Come January 10, at least nine states and several territories will be in defiance of a decade-old law mandating various security features on the driver's licenses they issue. That raises the specter of people traveling on domestic flights being turned away from airport gates for having non-compliant IDs.
Via JamboJerry comes word of a recently updated, official Department of Homeland Security (DHS)/TSA FAQ that reads in part:
Do I need a passport for domestic air travel starting January 2016?
A: No. DHS is in the process of scheduling plans for implementing REAL ID enforcement at airports. DHS will ensure that the traveling public has ample notice (at least, 120 days) before any changes are made that might affect their travel planning.
Until enforcement at the airports begins, the Transportation Security Administration (TSA) will continue to accept state-issued driver's licenses and identification cards from all states….
Well, that's comforting, at least in the near term. Minnesota is one of the states that's not in compliance and the speaker of its legislature told KARE 11:
"Minnesotans concerned about REAL ID impacting their travel plans have nothing to worry about for the time being.

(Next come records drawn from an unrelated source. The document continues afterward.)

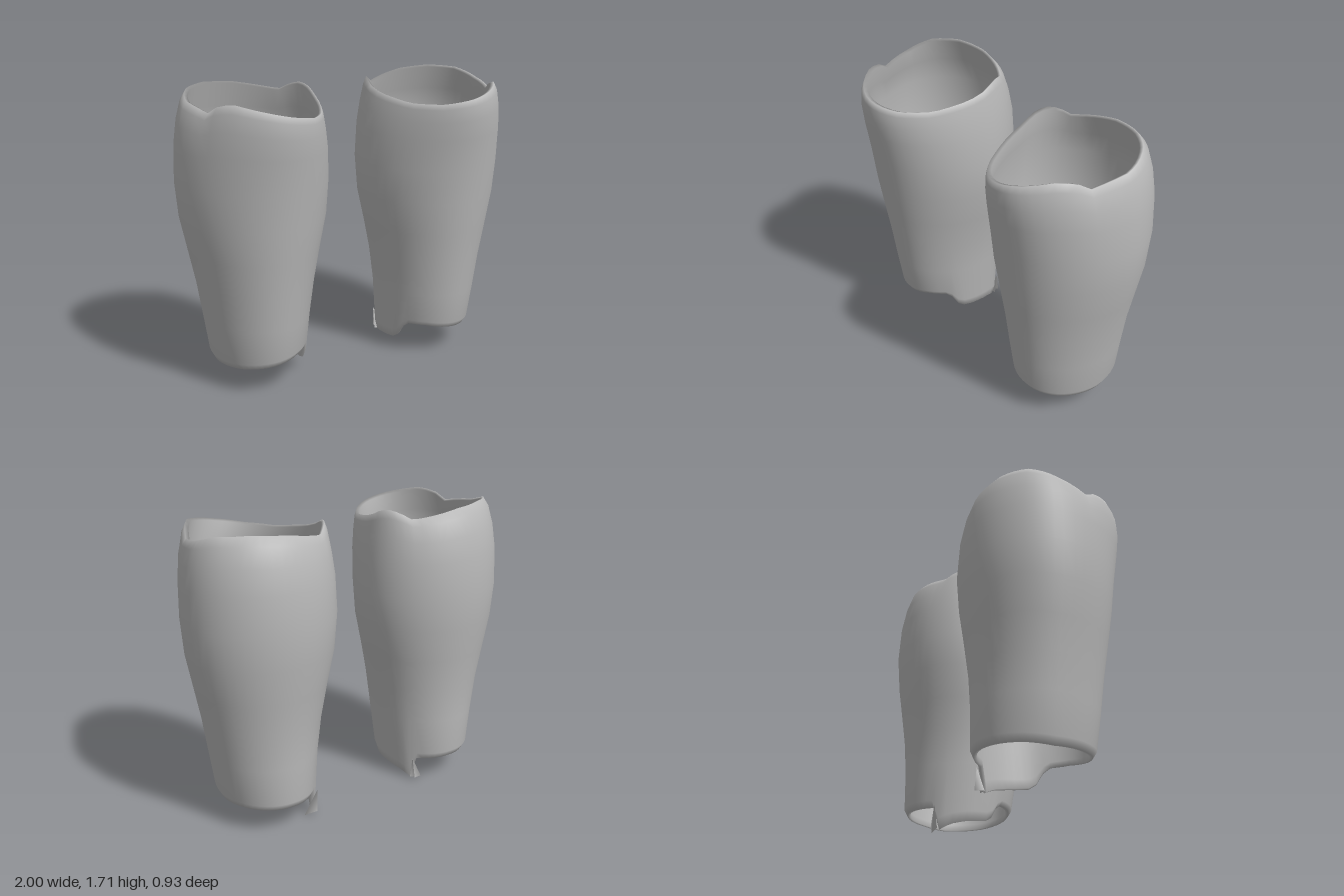
import * as THREE from 'three';

const SEGMENTS = 48;

// Cross-section extents by height: [y, xMin, xMax, zBack, zFront]
const OUTER = [
  [0.14, 0.305, 0.82, -0.37, 0.25],
  [0.18, 0.29, 0.842, -0.39, 0.272],
  [0.4, 0.265, 0.875, -0.39, 0.3],
  [0.6, 0.235, 0.905, -0.4, 0.325],
  [0.8, 0.195, 0.945, -0.425, 0.355],
  [1.0, 0.15, 0.985, -0.452, 0.385],
  [1.2, 0.135, 1.0, -0.468, 0.41],
  [1.4, 0.145, 0.992, -0.455, 0.445],
  [1.52, 0.162, 0.975, -0.43, 0.463],
  [1.61, 0.178, 0.95, -0.395, 0.465],
  [1.65, 0.19, 0.925, -0.355, 0.455],
];
const WALL = 0.028;
const LIP = [1.64, 0.205, 0.905, -0.342, 0.43];
const INNER = OUTER.slice(0, 9).reverse()
  .map(([y, a, b, c, d]) => [y, a + WALL, b - WALL, c + WALL, d - WALL]);
INNER[INNER.length - 1] = [0.143, 0.322, 0.805, -0.355, 0.236];
const RINGS = [...OUTER, LIP, ...INNER];

// Rim heights by angle in degrees: 0 outer side, 90 front, 180 inner side, 270 back
const TOP = [[0, 1.65], [12, 1.635], [23, 1.615], [32, 1.665], [45, 1.675], [65, 1.65], [90, 1.62],
  [120, 1.59], [145, 1.585], [170, 1.62], [185, 1.665], [200, 1.69], [214, 1.675], [226, 1.64],
  [245, 1.66], [270, 1.69], [300, 1.705], [330, 1.695], [360, 1.65]];
const BOTTOM = [[0, 0.135], [45, 0.15], [90, 0.175], [120, 0.195], [142, 0.195], [150, 0.165], [157.5, 0.1],
  [165, 0.075], [187.5, 0.06], [205, 0.04], [217.5, 0.008], [225, 0.14], [270, 0.15], [330, 0.145], [360, 0.135]];

function sample(keys, deg) {
  const i = Math.max(1, keys.findIndex((k) => k[0] >= deg));
  const [a, va] = keys[i - 1], [b, vb] = keys[i];
  return va + (vb - va) * (deg - a) / (b - a);
}

// One closed shell: up the outside, over the rim, down the inside
function shellGeometry(side) {
  const positions = [], index = [];
  for (const [y, x0, x1, zb, zf] of RINGS) {
    const wTop = Math.max(0, (y - 1.1) / 0.55) ** 2;
    const wBottom = Math.max(0, (0.45 - y) / 0.31) ** 1.5;
    for (let j = 0; j < SEGMENTS; j++) {
      const deg = j * 360 / SEGMENTS, t = deg * Math.PI / 180;
      const s = Math.sin(t), zc = -0.06;
      // the shin ridge narrows towards the front
      const pinch = 1 - 0.13 * Math.max(0, s) * y / 1.65;
      positions.push(
        side * ((x0 + x1) / 2 + (x1 - x0) / 2 * Math.cos(t) * pinch),
        y + wTop * (sample(TOP, deg) - 1.65) + wBottom * (sample(BOTTOM, deg) - 0.14),
        zc + s * (s > 0 ? zf - zc : zc - zb));
    }
  }
  const n = RINGS.length;
  for (let i = 0; i < n; i++) {
    for (let j = 0; j < SEGMENTS; j++) {
      const k = (j + 1) % SEGMENTS, m = (i + 1) % n;
      const a = i * SEGMENTS + j, b = i * SEGMENTS + k;
      const c = m * SEGMENTS + j, d = m * SEGMENTS + k;
      if (side > 0) index.push(a, c, b, b, c, d);
      else index.push(a, b, c, b, d, c);
    }
  }
  return makeGeometry(positions, index);
}

// Small folded corner at the back of the ankle tab
function flapGeometry(side) {
  const positions = [
    [0.345, 0.15, -0.285], [0.345, 0.012, -0.265], [0.425, 0, -0.27], [0.355, 0.02, -0.3],
  ].flatMap(([x, y, z]) => [side * x, y, z]);
  return makeGeometry(positions, side > 0 ? [0, 1, 2, 0, 2, 3] : [0, 2, 1, 0, 3, 2]);
}

function makeGeometry(positions, index) {
  const g = new THREE.BufferGeometry();
  g.setAttribute('position', new THREE.Float32BufferAttribute(positions, 3));
  g.setIndex(index);
  g.computeVertexNormals();
  return g;
}

export function createModel() {
  const model = new THREE.Group();
  model.name = 'shinGuards';
  const grey = new THREE.MeshStandardMaterial({ color: 0xb8b8b8, side: THREE.DoubleSide });
  grey.name = 'plainGrey';
  for (const [side, name] of [[1, 'left'], [-1, 'right']]) {
    const guard = new THREE.Group();
    guard.name = name + 'ShinGuard';
    const shell = new THREE.Mesh(shellGeometry(side), grey);
    shell.name = name + 'Shell';
    const flap = new THREE.Mesh(flapGeometry(side), grey);
    flap.name = name + 'AnkleFlap';
    guard.add(shell, flap);
    model.add(guard);
  }
  return model;
}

We are fully committed to working with the governor to ensure Minnesotans' travel plans are not inconvenienced by REAL ID now or in the future."
So what counts as an acceptable form of ID under current guidelines? I've seen a number of people suggest that concealed-carry weapon permits are a viable option, but that's simply not true according to TSA. "A weapon permit is not an acceptable form of identification," reads the site (italics in original).
Here's the full list provided by the government:
- Driver's licenses or other state photo identity cards issued by Department of Motor Vehicles (or equivalent)
- U.S. passport
- U.S. passport card
- DHS trusted traveler cards (Global Entry, NEXUS, SENTRI, FAST)
- U.S. military ID (active duty or retired military and their dependents, and DoD civilians)
- Permanent resident card
- Border crossing card
- DHS-designated enhanced driver's license
- Airline or airport-issued ID (if issued under a TSA-approved security plan)
- Federally recognized, tribal-issued photo ID
- HSPD-12 PIV card
- Foreign government-issued passport
- Canadian provincial driver's license or Indian and Northern Affairs Canada card
- Transportation worker identification credential
The ID requirement applies to all travelers 18 years and older.
Oddly, though, you can still potentially fly without bringing any ID whatsoever. Once more, from DHS/TSA:
In the event you arrive at the airport without valid identification, because it is lost or at home, you may still be allowed to fly. The TSA officer may ask you to complete a form to include your name and current address, and may ask additional questions to confirm your identity. If your identity is confirmed, you will be allowed to enter the screening checkpoint. You may be subject to additional screening.
You will not be allowed to fly if your identity cannot be confirmed, you chose to not provide proper identification or you decline to cooperate with the identity verification process.
Security theater, anyone?
Last summer, Reason TV's Justin Monticello explained "The TSA's 12 Signs You Might Be a Terrorist" so you can more easily avoid being detained while flying the friendly skies. The short version: Don't be sweaty or blinky.